-- Exercise goal --
Within the records, say how many lines include the word "start"; the answer should be the number and no more.

BEGIN Dataset extract

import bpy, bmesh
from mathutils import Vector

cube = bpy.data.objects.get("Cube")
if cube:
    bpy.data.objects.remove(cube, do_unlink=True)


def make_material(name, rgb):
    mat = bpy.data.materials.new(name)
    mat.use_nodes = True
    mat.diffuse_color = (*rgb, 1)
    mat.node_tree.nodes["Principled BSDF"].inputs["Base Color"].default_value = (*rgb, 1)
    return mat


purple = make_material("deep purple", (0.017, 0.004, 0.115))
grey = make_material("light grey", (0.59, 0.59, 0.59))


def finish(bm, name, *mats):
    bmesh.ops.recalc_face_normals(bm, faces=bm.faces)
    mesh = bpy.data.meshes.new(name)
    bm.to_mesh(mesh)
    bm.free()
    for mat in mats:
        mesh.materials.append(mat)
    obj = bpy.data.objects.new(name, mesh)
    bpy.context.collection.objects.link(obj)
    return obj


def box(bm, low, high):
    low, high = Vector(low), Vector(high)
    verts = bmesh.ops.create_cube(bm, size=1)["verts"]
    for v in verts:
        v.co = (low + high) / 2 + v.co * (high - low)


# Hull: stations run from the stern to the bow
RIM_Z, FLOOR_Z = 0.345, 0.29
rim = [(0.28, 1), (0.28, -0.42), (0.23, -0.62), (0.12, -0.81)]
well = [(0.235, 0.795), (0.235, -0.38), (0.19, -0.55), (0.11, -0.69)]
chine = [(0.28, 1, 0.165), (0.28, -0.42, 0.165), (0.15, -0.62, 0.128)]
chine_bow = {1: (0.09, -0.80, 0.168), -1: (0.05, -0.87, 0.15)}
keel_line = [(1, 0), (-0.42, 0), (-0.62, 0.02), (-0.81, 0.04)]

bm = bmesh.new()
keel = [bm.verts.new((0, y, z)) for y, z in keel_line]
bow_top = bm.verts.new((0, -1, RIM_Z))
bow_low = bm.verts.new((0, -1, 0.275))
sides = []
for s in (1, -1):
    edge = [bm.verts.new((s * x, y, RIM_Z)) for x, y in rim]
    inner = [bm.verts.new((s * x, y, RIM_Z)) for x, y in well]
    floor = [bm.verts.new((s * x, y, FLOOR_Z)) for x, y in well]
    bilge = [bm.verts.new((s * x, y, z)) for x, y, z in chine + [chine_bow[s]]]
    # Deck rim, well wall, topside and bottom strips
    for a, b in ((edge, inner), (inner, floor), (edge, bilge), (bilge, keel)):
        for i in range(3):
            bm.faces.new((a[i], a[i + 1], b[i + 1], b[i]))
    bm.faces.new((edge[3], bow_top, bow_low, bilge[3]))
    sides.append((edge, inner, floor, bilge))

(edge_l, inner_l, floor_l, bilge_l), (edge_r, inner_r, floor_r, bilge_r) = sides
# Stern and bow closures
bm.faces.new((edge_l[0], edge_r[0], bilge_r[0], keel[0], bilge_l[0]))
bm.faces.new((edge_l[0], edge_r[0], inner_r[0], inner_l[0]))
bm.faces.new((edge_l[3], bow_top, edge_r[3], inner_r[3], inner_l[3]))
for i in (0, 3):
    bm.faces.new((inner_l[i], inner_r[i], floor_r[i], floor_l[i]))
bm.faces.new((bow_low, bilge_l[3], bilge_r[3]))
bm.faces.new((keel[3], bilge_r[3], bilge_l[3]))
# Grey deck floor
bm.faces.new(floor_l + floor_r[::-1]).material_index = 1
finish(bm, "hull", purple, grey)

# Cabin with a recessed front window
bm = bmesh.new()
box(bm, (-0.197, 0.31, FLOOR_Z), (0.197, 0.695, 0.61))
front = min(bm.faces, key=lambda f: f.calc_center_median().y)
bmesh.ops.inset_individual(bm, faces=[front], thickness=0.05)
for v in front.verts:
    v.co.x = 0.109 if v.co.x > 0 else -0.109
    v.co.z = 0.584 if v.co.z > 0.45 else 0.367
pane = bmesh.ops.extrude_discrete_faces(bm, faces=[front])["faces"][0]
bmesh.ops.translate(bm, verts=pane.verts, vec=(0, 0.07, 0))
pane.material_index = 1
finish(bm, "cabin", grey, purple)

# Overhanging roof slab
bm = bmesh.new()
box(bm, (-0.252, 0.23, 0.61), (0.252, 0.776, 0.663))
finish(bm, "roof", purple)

END Dataset extract
BEGIN Dataset extract

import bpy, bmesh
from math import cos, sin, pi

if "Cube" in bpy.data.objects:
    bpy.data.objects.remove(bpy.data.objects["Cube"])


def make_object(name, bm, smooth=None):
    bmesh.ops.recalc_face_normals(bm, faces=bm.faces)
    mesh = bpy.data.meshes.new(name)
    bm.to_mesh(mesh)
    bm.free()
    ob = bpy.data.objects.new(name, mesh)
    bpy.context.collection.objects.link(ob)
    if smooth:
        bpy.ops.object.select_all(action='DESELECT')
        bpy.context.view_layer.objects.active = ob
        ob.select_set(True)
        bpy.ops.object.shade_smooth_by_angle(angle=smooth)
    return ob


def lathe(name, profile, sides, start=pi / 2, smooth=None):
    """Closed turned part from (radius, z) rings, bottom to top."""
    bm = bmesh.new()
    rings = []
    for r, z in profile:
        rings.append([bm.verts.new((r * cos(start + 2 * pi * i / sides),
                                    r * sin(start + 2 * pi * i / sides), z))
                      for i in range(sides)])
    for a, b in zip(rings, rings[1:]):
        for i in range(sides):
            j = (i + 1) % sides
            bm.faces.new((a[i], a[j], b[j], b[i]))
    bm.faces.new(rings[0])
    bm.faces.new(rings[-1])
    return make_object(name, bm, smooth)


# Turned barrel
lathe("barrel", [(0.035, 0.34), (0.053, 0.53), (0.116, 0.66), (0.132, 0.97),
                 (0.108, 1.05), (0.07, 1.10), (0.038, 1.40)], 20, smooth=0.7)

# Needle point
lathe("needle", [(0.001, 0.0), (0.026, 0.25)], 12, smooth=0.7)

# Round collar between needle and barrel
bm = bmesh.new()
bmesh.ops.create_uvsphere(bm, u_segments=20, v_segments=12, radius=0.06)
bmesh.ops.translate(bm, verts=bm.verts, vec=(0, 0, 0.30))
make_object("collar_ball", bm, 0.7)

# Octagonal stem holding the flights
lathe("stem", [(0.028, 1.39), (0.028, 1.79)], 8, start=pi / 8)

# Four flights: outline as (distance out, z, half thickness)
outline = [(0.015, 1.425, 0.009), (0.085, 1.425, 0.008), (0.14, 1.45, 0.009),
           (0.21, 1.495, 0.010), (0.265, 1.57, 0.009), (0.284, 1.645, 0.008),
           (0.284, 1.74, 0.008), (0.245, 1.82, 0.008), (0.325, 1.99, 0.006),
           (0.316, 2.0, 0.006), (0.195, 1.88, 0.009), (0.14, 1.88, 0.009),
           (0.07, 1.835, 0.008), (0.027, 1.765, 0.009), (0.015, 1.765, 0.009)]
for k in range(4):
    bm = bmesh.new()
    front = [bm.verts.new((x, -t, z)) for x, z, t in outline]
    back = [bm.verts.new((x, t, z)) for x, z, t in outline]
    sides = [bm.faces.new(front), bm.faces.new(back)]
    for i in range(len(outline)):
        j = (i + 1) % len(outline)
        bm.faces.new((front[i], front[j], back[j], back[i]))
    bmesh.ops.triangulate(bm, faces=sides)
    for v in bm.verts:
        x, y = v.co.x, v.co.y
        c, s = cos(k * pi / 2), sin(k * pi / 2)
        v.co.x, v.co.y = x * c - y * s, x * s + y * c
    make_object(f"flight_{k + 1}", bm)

END Dataset extract

-- Response to this exercise --
4